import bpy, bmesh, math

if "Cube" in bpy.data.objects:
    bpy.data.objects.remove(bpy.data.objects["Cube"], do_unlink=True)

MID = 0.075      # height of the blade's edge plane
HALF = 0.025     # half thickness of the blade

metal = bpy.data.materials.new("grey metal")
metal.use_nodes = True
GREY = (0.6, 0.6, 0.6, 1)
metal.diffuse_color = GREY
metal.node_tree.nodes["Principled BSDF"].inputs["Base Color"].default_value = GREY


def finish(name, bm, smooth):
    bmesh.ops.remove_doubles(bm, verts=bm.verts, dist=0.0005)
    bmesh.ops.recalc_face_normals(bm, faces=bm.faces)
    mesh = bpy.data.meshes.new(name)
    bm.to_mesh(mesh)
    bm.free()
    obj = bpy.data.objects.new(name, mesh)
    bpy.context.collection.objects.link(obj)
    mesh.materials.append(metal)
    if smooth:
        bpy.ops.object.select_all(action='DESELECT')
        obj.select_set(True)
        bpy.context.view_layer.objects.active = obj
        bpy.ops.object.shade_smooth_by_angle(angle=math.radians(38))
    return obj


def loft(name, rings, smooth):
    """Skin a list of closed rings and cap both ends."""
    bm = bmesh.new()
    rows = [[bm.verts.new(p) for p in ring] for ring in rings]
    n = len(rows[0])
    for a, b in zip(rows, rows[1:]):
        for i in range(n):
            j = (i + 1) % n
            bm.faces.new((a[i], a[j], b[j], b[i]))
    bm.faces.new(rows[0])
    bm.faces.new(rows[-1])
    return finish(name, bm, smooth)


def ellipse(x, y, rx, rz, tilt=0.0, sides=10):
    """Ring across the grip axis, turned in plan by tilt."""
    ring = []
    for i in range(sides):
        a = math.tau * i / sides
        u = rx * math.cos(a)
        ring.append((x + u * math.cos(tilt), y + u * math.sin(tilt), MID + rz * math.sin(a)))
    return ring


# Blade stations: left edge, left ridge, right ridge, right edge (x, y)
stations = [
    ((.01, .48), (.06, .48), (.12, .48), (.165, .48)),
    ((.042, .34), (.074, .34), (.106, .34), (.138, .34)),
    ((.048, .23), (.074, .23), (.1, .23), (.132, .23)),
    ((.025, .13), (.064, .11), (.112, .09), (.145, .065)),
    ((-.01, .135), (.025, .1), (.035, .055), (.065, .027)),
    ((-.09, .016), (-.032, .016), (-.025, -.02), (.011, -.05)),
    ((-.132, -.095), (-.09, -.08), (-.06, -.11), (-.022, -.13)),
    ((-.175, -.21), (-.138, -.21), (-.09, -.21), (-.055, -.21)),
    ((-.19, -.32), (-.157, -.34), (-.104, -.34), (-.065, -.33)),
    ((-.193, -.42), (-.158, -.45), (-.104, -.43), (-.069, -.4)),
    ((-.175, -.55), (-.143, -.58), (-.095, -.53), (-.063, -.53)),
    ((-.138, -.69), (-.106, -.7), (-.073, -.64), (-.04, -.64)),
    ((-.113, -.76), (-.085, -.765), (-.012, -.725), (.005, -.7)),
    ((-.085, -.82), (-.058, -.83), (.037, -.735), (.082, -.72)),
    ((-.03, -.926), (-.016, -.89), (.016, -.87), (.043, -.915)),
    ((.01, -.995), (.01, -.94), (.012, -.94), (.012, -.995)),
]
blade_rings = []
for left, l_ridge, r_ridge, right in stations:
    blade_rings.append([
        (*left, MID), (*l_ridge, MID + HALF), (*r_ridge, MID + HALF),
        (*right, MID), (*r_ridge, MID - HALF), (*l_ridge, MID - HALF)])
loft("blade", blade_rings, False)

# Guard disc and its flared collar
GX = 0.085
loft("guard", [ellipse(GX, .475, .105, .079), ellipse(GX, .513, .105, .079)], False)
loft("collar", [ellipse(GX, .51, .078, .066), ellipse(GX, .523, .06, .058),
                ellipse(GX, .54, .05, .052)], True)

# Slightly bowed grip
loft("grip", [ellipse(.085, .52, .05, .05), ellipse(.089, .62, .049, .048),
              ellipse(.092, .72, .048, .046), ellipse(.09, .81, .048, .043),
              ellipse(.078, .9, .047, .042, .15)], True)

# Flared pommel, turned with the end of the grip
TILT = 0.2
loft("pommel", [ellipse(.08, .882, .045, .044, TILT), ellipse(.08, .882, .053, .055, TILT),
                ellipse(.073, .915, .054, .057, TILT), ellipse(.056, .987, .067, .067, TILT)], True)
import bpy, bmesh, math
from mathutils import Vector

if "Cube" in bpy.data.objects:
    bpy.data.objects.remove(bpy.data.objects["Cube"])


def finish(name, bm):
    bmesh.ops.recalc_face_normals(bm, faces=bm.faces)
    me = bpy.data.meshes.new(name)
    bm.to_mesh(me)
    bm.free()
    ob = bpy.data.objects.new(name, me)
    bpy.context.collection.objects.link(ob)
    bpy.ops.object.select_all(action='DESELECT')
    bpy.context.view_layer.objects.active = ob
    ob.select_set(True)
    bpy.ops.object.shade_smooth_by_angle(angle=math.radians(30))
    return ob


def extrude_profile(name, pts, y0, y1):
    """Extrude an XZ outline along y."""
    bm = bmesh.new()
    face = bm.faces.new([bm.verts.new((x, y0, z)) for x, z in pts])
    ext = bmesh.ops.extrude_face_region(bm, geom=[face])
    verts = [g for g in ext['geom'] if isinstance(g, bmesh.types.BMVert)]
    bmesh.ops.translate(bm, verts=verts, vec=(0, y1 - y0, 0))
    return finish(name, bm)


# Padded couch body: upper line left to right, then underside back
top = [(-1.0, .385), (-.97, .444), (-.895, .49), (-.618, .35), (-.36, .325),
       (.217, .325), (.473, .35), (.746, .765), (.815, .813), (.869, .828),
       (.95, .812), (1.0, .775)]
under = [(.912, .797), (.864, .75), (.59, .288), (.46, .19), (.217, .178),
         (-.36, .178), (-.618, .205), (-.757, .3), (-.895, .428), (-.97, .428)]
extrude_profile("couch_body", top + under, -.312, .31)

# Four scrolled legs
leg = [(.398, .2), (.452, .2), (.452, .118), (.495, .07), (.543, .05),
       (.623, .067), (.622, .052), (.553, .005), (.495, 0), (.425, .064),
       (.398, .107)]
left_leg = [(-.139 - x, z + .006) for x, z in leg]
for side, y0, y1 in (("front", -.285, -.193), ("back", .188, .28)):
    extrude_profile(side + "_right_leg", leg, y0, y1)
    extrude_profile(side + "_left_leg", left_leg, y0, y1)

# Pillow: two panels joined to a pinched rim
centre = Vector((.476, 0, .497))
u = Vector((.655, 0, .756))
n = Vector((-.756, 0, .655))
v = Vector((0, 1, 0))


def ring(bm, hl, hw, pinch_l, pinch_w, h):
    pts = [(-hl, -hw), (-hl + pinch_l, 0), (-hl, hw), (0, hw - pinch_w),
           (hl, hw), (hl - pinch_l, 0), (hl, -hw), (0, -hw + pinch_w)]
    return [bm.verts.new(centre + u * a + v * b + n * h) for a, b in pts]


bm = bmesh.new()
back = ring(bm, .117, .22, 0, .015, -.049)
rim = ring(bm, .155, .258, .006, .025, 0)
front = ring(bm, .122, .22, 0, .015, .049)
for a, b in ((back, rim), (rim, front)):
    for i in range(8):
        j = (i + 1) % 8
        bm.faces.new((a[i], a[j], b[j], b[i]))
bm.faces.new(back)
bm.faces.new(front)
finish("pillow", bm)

════

=== THE PROBLEM ===
Respond with the exact lines running from the one that contains "(-.895, .428), (-.97, .428)]" through the last line of the data above, and no other lines.

=== ANSWER TO THE EXERCISE ===
         (-.36, .178), (-.618, .205), (-.757, .3), (-.895, .428), (-.97, .428)]
extrude_profile("couch_body", top + under, -.312, .31)

# Four scrolled legs
leg = [(.398, .2), (.452, .2), (.452, .118), (.495, .07), (.543, .05),
       (.623, .067), (.622, .052), (.553, .005), (.495, 0), (.425, .064),
       (.398, .107)]
left_leg = [(-.139 - x, z + .006) for x, z in leg]
for side, y0, y1 in (("front", -.285, -.193), ("back", .188, .28)):
    extrude_profile(side + "_right_leg", leg, y0, y1)
    extrude_profile(side + "_left_leg", left_leg, y0, y1)

# Pillow: two panels joined to a pinched rim
centre = Vector((.476, 0, .497))
u = Vector((.655, 0, .756))
n = Vector((-.756, 0, .655))
v = Vector((0, 1, 0))


def ring(bm, hl, hw, pinch_l, pinch_w, h):
    pts = [(-hl, -hw), (-hl + pinch_l, 0), (-hl, hw), (0, hw - pinch_w),
           (hl, hw), (hl - pinch_l, 0), (hl, -hw), (0, -hw + pinch_w)]
    return [bm.verts.new(centre + u * a + v * b + n * h) for a, b in pts]


bm = bmesh.new()
back = ring(bm, .117, .22, 0, .015, -.049)
rim = ring(bm, .155, .258, .006, .025, 0)
front = ring(bm, .122, .22, 0, .015, .049)
for a, b in ((back, rim), (rim, front)):
    for i in range(8):
        j = (i + 1) % 8
        bm.faces.new((a[i], a[j], b[j], b[i]))
bm.faces.new(back)
bm.faces.new(front)
finish("pillow", bm)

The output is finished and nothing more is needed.